Source texts of formatted documents:
◇ ◇ ◇ ◇

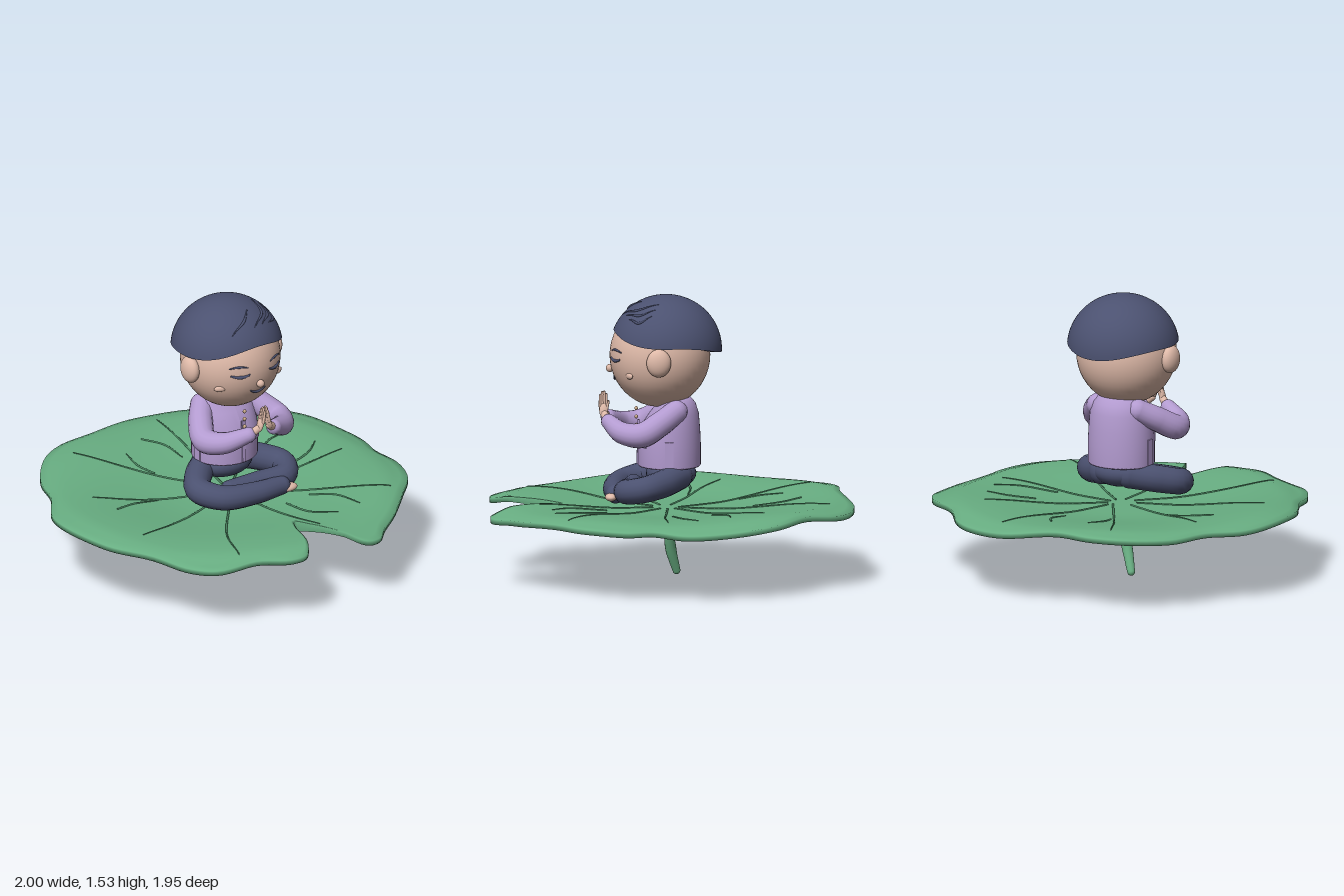
import * as THREE from 'three';

const mat = (name, color) => {
  const m = new THREE.MeshStandardMaterial({ color });
  m.name = name;
  return m;
};
const V = (x, y, z) => new THREE.Vector3(x, y, z);
const ss = THREE.MathUtils.smoothstep;
const CX = 0.01; // the figure sits slightly off centre

export function createModel() {
  const model = new THREE.Group();
  const green = mat('leafGreen', 0x68ae82);
  const veinGreen = mat('veinGreen', 0x4d8a64);
  const purple = mat('jacketPurple', 0xb39bd0);
  const navy = mat('navy', 0x4b5170);
  const skin = mat('skin', 0xdeb9a8);
  const gold = mat('buttonTan', 0xcfae8c);

  const add = (name, geo, material, parent = model) => {
    const m = new THREE.Mesh(geo, material);
    m.name = name;
    parent.add(m);
    return m;
  };
  const group = (name) => {
    const g = new THREE.Group();
    g.name = name;
    model.add(g);
    return g;
  };
  const ball = (name, p, s, material, parent = model, seg = 32) => {
    const m = add(name, new THREE.SphereGeometry(1, seg, seg / 2), material, parent);
    m.position.set(...p);
    m.scale.set(...s);
    return m;
  };
  // Surface f(i, j) closed round i, with rows j running outward and down
  const grid = (f, nu, nv) => {
    const pos = [], idx = [];
    for (let j = 0; j <= nv; j++) for (let i = 0; i < nu; i++) pos.push(...f(i, j));
    for (let j = 0; j < nv; j++) for (let i = 0; i < nu; i++) {
      const k = (i + 1) % nu, a = j * nu + i, b = j * nu + k;
      idx.push(a, b, b + nu, a, b + nu, a + nu);
    }
    const g = new THREE.BufferGeometry();
    g.setAttribute('position', new THREE.Float32BufferAttribute(pos, 3));
    g.setIndex(idx);
    g.computeVertexNormals();
    return g;
  };
  // Tapered tube through points with ball ends
  const limb = (name, pts, radii, material, parent = model, n = 24, sides = 16) => {
    const curve = new THREE.CatmullRomCurve3(pts.map((p) => V(...p)));
    const g = new THREE.TubeGeometry(curve, n, 1, sides);
    const p = g.attributes.position;
    const rad = (t) => {
      const f = t * (radii.length - 1), i = Math.min(Math.floor(f), radii.length - 2);
      return THREE.MathUtils.lerp(radii[i], radii[i + 1], f - i);
    };
    for (let j = 0; j <= n; j++) {
      const c = curve.getPointAt(j / n);
      for (let i = 0; i <= sides; i++) {
        const k = j * (sides + 1) + i;
        const q = V(0, 0, 0).fromBufferAttribute(p, k).sub(c).multiplyScalar(rad(j / n)).add(c);
        p.setXYZ(k, q.x, q.y, q.z);
      }
    }
    add(name, g, material, parent);
    [0, 1].forEach((t) => {
      const r = rad(t);
      ball(name + 'End', curve.getPointAt(t).toArray(), [r, r, r], material, parent, sides);
    });
  };

  // Lily leaf: wavy notched outline, nearly flat on top and bowl-shaped below
  const outline = new THREE.CatmullRomCurve3([
    [0.11, -0.98], [0.35, -0.94], [0.48, -0.87], [0.62, -0.72], [0.83, -0.57], [0.93, -0.43], [0.995, -0.16],
    [0.995, -0.05], [0.95, 0.11], [0.96, 0.27], [0.885, 0.48], [0.75, 0.62], [0.565, 0.785], [0.43, 0.88],
    [0.325, 0.965], [0.245, 0.965], [0.165, 0.865], [0.085, 0.695], [0.04, 0.595], [-0.01, 0.67], [-0.08, 0.865],
    [-0.16, 0.96], [-0.265, 0.96], [-0.425, 0.865], [-0.64, 0.805], [-0.735, 0.695], [-0.825, 0.48], [-0.96, 0.24],
    [-1, -0.05], [-0.96, -0.24], [-0.825, -0.43], [-0.735, -0.64], [-0.56, -0.83], [-0.4, -0.9], [-0.185, -0.91],
  ].map(([x, z]) => V(x, 0, z)), true);
  const leafTop = (x, z) => {
    const r = Math.hypot(x, z), a = Math.atan2(z, x);
    return 0.38 + 0.045 * ss(r, 0.25, 0.82) - 0.03 * ss(r, 0.86, 1.02)
      + 0.014 * r ** 3 * Math.sin(5 * a - 1.2) - 0.012 * r * z - 0.012 * r * r * x;
  };
  const leafThickness = (x, z) => 0.08 - 0.052 * ss(Math.hypot(x, z), 0.35, 0.9);
  const NU = 210, NR = 24;
  const rim = outline.getPoints(NU);
  const leaf = group('lilyLeaf');
  add('leafBlade', grid((i, j) => {
    const top = j <= NR;
    const t = (top ? j : 2 * NR + 1 - j) / NR;
    const x = 0.02 + (rim[i].x - 0.02) * t, z = rim[i].z * t;
    return [x, leafTop(x, z) - (top ? 0 : leafThickness(x, z)), z];
  }, NU, NR * 2 + 1), green, leaf);

  // Leaf veins as fine raised tubes: start, middle, end in x, z
  [
    [0.03, -0.04, -0.29, -0.51, -0.43, -0.75], [0.05, -0.06, 0.14, -0.45, 0.205, -0.845],
    [0.08, -0.02, 0.43, -0.35, 0.555, -0.49], [0.09, 0.02, 0.56, 0.04, 0.785, 0.027],
    [0.08, 0.06, 0.48, 0.4, 0.71, 0.56], [0.04, 0.1, 0.083, 0.56, 0.12, 0.705],
    [-0.02, 0.1, -0.37, 0.535, -0.465, 0.765], [-0.06, 0.06, -0.53, 0.23, -0.735, 0.273],
    [-0.06, 0, -0.48, -0.16, -0.66, -0.273], [-0.175, -0.37, -0.205, -0.48, -0.185, -0.6],
    [-0.01, -0.695, 0.06, -0.59, 0.067, -0.44], [0.415, -0.005, 0.62, -0.055, 0.73, -0.135],
    [0.415, -0.215, 0.54, -0.295, 0.66, -0.31], [-0.64, -0.08, -0.505, -0.11, -0.355, -0.095],
    [0.325, 0.35, 0.415, 0.455, 0.45, 0.625], [0.17, 0.35, 0.19, 0.535, 0.295, 0.64],
  ].forEach(([ax, az, bx, bz, cx, cz]) => {
    const flat = new THREE.CatmullRomCurve3([V(ax, 0, az), V(bx, 0, bz), V(cx, 0, cz)]).getPoints(14);
    limb('leafVein', flat.map((p) => [p.x, leafTop(p.x, p.z) + 0.001, p.z]), [0.006, 0.006, 0.003], veinGreen, leaf, 28, 6);
  });

  // Stem with a flared top and a narrow neck
  limb('stem', [[0.012, 0.31, 0.015], [0.005, 0.26, 0.012], [-0.035, 0.14, 0], [-0.08, 0.022, -0.03]],
    [0.04, 0.034, 0.023, 0.028, 0.03, 0.029, 0.026, 0.024, 0.021], green, model, 40);

  // Crossed legs and hips
  const legs = group('crossedLegs');
  ball('hips', [CX, 0.565, 0], [0.165, 0.085, 0.135], navy, legs);
  limb('rightLeg', [[-0.08, 0.56, -0.04], [-0.2, 0.535, 0.05], [-0.265, 0.51, 0.15], [-0.19, 0.487, 0.26],
    [0, 0.48, 0.305], [0.17, 0.475, 0.3]], [0.075, 0.074, 0.07, 0.066, 0.06, 0.052], navy, legs, 40);
  limb('leftLeg', [[0.1, 0.56, -0.04], [0.225, 0.535, 0.05], [0.292, 0.515, 0.15], [0.235, 0.495, 0.24],
    [0.08, 0.49, 0.22], [-0.1, 0.49, 0.2]], [0.075, 0.074, 0.07, 0.066, 0.058, 0.05], navy, legs, 40);
  ball('rightFoot', [0.205, 0.463, 0.325], [0.05, 0.022, 0.032], skin, legs);
  ball('leftFoot', [-0.14, 0.475, 0.2], [0.05, 0.025, 0.032], skin, legs);

  // Jacket body, its chest sloping back under the chin
  const jacket = group('jacket');
  const profile = [[0, 0.605], [0.178, 0.605], [0.184, 0.613], [0.184, 0.72], [0.18, 0.8], [0.172, 0.89],
    [0.153, 0.945], [0.12, 0.98], [0, 0.99]].map(([x, y]) => new THREE.Vector2(x, y));
  const bodyGeo = new THREE.LatheGeometry(profile, 48);
  const bp = bodyGeo.attributes.position;
  for (let i = 0; i < bp.count; i++) {
    const z = bp.getZ(i) * 0.92;
    bp.setZ(i, 0.01 + (z > 0 ? z * (1 - 0.6 * ss(bp.getY(i), 0.8, 0.97)) : z));
  }
  bodyGeo.computeVertexNormals();
  add('jacketBody', bodyGeo, purple, jacket).position.x = CX;

  // Placket, buttons, pockets and side vents
  const strip = add('placket', new THREE.BoxGeometry(0.022, 0.24, 0.009), purple, jacket);
  strip.position.set(CX, 0.735, 0.178);
  strip.rotation.x = -0.03;
  for (let i = 0; i < 5; i++) ball('button', [CX, 0.735 + i * 0.045, 0.187], [0.011, 0.011, 0.009], gold, jacket, 12);
  for (const s of [-1, 1]) {
    const pocket = group(s > 0 ? 'leftPocket' : 'rightPocket');
    pocket.position.set(CX + s * 0.09, 0.745, 0.158);
    pocket.rotation.y = s * 0.5;
    add('pocketPlate', new THREE.BoxGeometry(0.09, 0.06, 0.009), purple, pocket);
    add('pocketSlit', new THREE.BoxGeometry(0.075, 0.008, 0.009), navy, pocket).position.set(0, 0.004, 0.003);
    const vent = add('sideVent', new THREE.BoxGeometry(0.006, 0.14, 0.045), purple, jacket);
    vent.position.set(CX + s * 0.184, 0.685, 0.012);
  }

  // Sleeves and praying hands
  for (const s of [-1, 1]) {
    const side = s > 0 ? 'left' : 'right';
    const arm = group(side + 'Arm');
    const at = (x, y, z) => [CX + s * x, y, z];
    limb(side + 'Sleeve', [at(0.128, 0.915, -0.025), at(0.2, 0.86, 0.06), at(0.247, 0.805, 0.16),
      at(0.2, 0.81, 0.26), at(0.085, 0.855, 0.335)], [0.062, 0.067, 0.068, 0.058, 0.042], purple, arm, 32);
    limb(side + 'Wrist', [at(0.075, 0.86, 0.343), at(0.035, 0.89, 0.358)], [0.024, 0.02], skin, arm, 4, 12);
    const palm = ball(side + 'Palm', at(0.028, 0.908, 0.362), [0.015, 0.042, 0.024], skin, arm, 16);
    palm.rotation.z = s * 0.3;
    for (let i = 0; i < 4; i++) {
      const z = 0.348 + i * 0.0105;
      limb(side + 'Finger', [at(0.02, 0.925, z), at(0.009, [0.99, 1.003, 1, 0.985][i], z)], [0.009, 0.007], skin, arm, 3, 8);
    }
    limb(side + 'Thumb', [at(0.03, 0.9, 0.35), at(0.014, 0.95, 0.338)], [0.01, 0.008], skin, arm, 3, 8);
  }

  // Head, ears and closed-eyed face
  const head = group('head');
  const HC = V(CX, 1.205, 0.06), HR = V(0.27, 0.28, 0.27);
  ball('face', HC.toArray(), HR.toArray(), skin, head, 48);
  const onFace = (x, y) => [CX + x, y, HC.z + HR.z * Math.sqrt(1 - (x / HR.x) ** 2 - ((y - HC.y) / HR.y) ** 2)];
  const faceLine = (name, x, y, w, bend, r) => {
    const pts = [-1, -0.5, 0, 0.5, 1].map((t) => onFace(x + t * w, y + bend * t * t));
    limb(name, pts, [r * 0.5, r, r * 0.5], navy, head, 16, 8);
  };
  for (const s of [-1, 1]) {
    ball('ear', [CX + s * 0.278, 1.2, 0.07], [0.042, 0.076, 0.066], skin, head);
    faceLine('closedEye', s * 0.113, 1.19, 0.046, 0.01, 0.01);
    faceLine('eyebrow', s * 0.12, 1.249, 0.045, -0.008, 0.007);
    const cheek = ball('cheek', onFace(s * 0.195, 1.118), [0.034, 0.017, 0.013], skin, head, 16);
    cheek.rotation.y = s * 0.45;
  }
  ball('nose', [CX, 1.133, 0.328], [0.022, 0.022, 0.022], skin, head, 16);
  faceLine('mouth', 0, 1.077, 0.046, 0.016, 0.009);

  // Hair cap with an arched fringe, a low nape and a rim turned under
  const cy = 1.24, ry = 0.29;
  const hairAt = (a, p, k) => [CX + 0.302 * k * Math.sin(p) * Math.cos(a), cy + ry * Math.cos(p),
    0.028 + 0.3 * k * Math.sin(p) * Math.sin(a)];
  const NH = 24;
  add('hairCap', grid((i, j) => {
    const a = i / 72 * Math.PI * 2, s = Math.sin(a);
    const edge = 1.277 + (s > 0 ? 0.066 * s ** 3 : 0.053 * s ** 3);
    const end = Math.acos((edge - cy) / ry);
    return hairAt(a, end * Math.min(j / NH, 1), j > NH + 1 ? 0.82 : 1);
  }, 72, NH + 2), navy, head);
  // Raised locks sweeping from the fringe to the crown: start, middle, end in x, z
  [[0.135, 0.04, 0.12, 0.15, 0.02, 0.225], [0.17, 0.06, 0.165, 0.14, 0.08, 0.212],
    [0.2, 0.08, 0.2, 0.145, 0.13, 0.2], [0.04, 0.13, -0.03, 0.19, -0.12, 0.21]]
    .forEach(([ax, az, bx, bz, cx, cz]) => {
      const flat = new THREE.CatmullRomCurve3([V(ax, 0, az), V(bx, 0, bz), V(cx, 0, cz)]).getPoints(10);
      const pts = flat.map(({ x, z }) => [CX + x, cy + ry * Math.sqrt(1 - (x / 0.302) ** 2 - (z / 0.3) ** 2), 0.028 + z]);
      limb('hairLock', pts, [0.002, 0.008, 0.002], navy, head, 20, 8);
    });

  return model;
}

◇ ◇ ◇ ◇

=== HOW TO COMPLETE THIS TASK ===
Copy out the range of lines above starting at the line with "const purple = mat('jacketPurple', 0xb39bd0);" and ending at the line with "const curve = new", exactly and including both.

=== FINAL ANSWER ===
  const purple = mat('jacketPurple', 0xb39bd0);
  const navy = mat('navy', 0x4b5170);
  const skin = mat('skin', 0xdeb9a8);
  const gold = mat('buttonTan', 0xcfae8c);

  const add = (name, geo, material, parent = model) => {
    const m = new THREE.Mesh(geo, material);
    m.name = name;
    parent.add(m);
    return m;
  };
  const group = (name) => {
    const g = new THREE.Group();
    g.name = name;
    model.add(g);
    return g;
  };
  const ball = (name, p, s, material, parent = model, seg = 32) => {
    const m = add(name, new THREE.SphereGeometry(1, seg, seg / 2), material, parent);
    m.position.set(...p);
    m.scale.set(...s);
    return m;
  };
  // Surface f(i, j) closed round i, with rows j running outward and down
  const grid = (f, nu, nv) => {
    const pos = [], idx = [];
    for (let j = 0; j <= nv; j++) for (let i = 0; i < nu; i++) pos.push(...f(i, j));
    for (let j = 0; j < nv; j++) for (let i = 0; i < nu; i++) {
      const k = (i + 1) % nu, a = j * nu + i, b = j * nu + k;
      idx.push(a, b, b + nu, a, b + nu, a + nu);
    }
    const g = new THREE.BufferGeometry();
    g.setAttribute('position', new THREE.Float32BufferAttribute(pos, 3));
    g.setIndex(idx);
    g.computeVertexNormals();
    return g;
  };
  // Tapered tube through points with ball ends
  const limb = (name, pts, radii, material, parent = model, n = 24, sides = 16) => {
    const curve = new THREE.CatmullRomCurve3(pts.map((p) => V(...p)));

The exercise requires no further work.